“We will meet congressmen and also people from different fait communities – churches, synagogues – and different media outlets,” Ras said. “We are trying to influence the general public in the United States, mainly the Jewish community, [in hopes that they will] influence the Israeli government to stop the Prawer Plan and open a dialogue with the Beduin community.”
The cabinet’s plan, which is based on two years of preparation by Ehud Prawer, director of planning and policy in the Prime Minister’s Office, would transfer approximately twothirds of the current rural Negev Beduin population to new homes within the recognized Abu Basma Regional Council and to areas within the Beersheba District.
Prawer became responsible for proposing an executable plan based on previous recommendations concerning Beduin development made by retired Supreme Court justice Eliezer Goldberg.
In addition to relocating much of the population to new homes, the government would also be committed to funding NIS 1.2 billion worth of economic growth in the Beduin community.
While the government has argued that the plans will bring about a much smoother integration of the Beduin population into Israeli society, many from the community itself have expressed extreme dissatisfaction, particularly because they felt they were not involved in the process.
“We want to raise the awareness toward the status of the Beduin in the Negev and we want Americans to know more about the way they are living and the discrimination that they are facing by the government,” Rabia told the Post. “I would expect that beyond raising awareness, we will also try and influence governmental officials and others to know more about the Prawer Plan and the crucial issues that Beduins face.”

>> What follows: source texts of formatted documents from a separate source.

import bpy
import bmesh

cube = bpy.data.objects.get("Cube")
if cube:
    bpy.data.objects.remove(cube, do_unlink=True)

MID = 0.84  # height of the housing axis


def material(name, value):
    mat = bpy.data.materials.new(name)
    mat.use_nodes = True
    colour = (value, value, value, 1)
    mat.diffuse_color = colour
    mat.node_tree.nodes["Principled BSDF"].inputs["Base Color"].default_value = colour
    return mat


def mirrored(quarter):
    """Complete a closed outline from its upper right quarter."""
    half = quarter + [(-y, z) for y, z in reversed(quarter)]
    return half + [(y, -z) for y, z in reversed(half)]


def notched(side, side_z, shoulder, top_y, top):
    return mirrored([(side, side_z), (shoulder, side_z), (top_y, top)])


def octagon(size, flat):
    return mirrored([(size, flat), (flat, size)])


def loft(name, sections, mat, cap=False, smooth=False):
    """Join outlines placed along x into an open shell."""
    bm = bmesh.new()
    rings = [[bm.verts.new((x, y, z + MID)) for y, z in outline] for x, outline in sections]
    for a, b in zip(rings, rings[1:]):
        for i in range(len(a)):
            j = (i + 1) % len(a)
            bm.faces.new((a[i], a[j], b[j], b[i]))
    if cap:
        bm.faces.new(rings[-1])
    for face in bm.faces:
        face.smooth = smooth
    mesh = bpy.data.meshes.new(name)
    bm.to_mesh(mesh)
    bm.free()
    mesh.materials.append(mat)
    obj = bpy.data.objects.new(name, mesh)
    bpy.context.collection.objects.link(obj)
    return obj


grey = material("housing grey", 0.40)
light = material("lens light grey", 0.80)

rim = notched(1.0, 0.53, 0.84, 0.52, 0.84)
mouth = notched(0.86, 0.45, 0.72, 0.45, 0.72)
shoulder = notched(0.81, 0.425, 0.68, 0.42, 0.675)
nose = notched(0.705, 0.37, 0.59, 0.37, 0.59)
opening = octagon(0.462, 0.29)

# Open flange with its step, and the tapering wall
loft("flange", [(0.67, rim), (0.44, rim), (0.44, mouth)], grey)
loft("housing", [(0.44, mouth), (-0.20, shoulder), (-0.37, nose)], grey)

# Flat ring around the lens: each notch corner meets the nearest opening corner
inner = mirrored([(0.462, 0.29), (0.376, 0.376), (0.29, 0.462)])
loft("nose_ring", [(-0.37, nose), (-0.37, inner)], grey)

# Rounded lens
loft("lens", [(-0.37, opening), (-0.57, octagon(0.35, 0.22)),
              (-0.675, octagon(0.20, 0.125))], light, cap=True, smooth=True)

Rabia said that while the four team members will be targeting Jewish community leaders for support, they will also be visiting with Arab-Americans and law school students, as well as members of Congress.

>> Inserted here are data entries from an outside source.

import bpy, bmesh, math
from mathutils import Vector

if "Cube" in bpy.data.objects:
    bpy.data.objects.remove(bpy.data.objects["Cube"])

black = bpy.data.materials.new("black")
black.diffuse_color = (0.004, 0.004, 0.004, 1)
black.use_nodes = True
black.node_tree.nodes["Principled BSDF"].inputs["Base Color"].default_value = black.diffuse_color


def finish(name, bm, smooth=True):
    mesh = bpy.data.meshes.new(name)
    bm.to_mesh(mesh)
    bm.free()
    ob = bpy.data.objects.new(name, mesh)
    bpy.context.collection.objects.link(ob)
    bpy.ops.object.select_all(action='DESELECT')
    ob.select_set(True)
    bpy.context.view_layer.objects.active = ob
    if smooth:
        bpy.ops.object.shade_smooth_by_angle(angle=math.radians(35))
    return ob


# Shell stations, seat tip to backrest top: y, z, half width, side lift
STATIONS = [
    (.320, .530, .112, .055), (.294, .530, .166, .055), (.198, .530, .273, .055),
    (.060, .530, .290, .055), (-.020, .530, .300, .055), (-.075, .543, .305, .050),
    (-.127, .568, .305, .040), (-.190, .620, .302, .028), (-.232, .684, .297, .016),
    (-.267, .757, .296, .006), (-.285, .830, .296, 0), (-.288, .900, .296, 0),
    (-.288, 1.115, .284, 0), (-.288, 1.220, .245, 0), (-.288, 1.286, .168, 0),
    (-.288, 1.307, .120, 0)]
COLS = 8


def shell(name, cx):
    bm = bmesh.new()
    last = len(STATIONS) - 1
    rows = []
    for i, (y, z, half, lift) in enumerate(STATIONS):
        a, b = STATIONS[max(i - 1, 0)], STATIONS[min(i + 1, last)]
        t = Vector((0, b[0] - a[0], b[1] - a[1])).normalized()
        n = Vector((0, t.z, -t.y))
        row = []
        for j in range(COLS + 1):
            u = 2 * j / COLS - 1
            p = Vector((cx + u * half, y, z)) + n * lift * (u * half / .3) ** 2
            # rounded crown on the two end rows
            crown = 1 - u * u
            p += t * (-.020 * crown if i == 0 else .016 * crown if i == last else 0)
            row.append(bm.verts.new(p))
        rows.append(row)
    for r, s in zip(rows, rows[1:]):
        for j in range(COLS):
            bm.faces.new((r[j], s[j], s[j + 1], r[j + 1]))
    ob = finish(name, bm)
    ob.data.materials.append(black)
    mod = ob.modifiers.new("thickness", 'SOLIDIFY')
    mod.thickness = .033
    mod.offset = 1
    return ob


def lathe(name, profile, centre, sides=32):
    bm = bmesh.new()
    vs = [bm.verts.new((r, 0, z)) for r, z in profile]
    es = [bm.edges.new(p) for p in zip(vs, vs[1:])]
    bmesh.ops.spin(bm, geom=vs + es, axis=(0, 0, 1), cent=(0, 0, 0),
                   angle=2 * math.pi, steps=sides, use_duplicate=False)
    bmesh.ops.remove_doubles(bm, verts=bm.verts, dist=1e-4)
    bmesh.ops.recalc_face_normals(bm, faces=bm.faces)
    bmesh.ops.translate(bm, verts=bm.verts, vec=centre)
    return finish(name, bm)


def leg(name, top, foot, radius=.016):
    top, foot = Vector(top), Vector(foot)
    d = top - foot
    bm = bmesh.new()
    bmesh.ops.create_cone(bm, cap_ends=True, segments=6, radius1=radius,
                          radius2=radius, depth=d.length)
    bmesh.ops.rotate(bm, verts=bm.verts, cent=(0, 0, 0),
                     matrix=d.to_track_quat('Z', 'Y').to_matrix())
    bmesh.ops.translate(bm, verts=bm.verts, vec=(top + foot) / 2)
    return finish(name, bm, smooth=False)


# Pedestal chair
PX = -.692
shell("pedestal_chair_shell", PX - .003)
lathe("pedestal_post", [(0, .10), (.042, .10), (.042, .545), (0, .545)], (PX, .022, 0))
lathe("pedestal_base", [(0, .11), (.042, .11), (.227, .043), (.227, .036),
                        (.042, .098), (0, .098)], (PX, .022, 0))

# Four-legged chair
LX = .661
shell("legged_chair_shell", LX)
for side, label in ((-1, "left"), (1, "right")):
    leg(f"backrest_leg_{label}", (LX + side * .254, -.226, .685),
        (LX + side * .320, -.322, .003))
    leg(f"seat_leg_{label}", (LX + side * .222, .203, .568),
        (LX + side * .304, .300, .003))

Rotem, who joined the Negev Coexistence Forum just over a year ago, added that her organization has been a “key actor” in what she called an ongoing “joint struggle.”
“My main motivation to participate in this delegation is to further expose Americans to the Arab-Jewish joint struggle for equality and justice that is currently happening in the Negev and across Israel,” Rotem said. “It is important to me to emphasize the fact that it is not only the Beduin who object to the Prawer Plan."
“A considerable number of Jewish people stand in solidarity with the Beduin and are vehemently opposed to the discriminatory and racist policies of this present government. As a young Jewish activist fighting for equality in the Negev, I believe we should do everything we can to prevent the Prawer Plan from being implemented.”
The American-Jewish community will play a particularly important role in swaying the Knesset against the cabinet’s decision, according to Ras.
“I think the Jewish community can help us,” he said.
“Being a minority in the US has made this community very sensitive, and the Jewish community is very involved in politics. If they care about Israel they should stand for democratic Israel more than anything else.”
To that effect, in addition to meeting with Jewish religious leaders, the team will also be speaking with representatives from J-Street, Ras explained.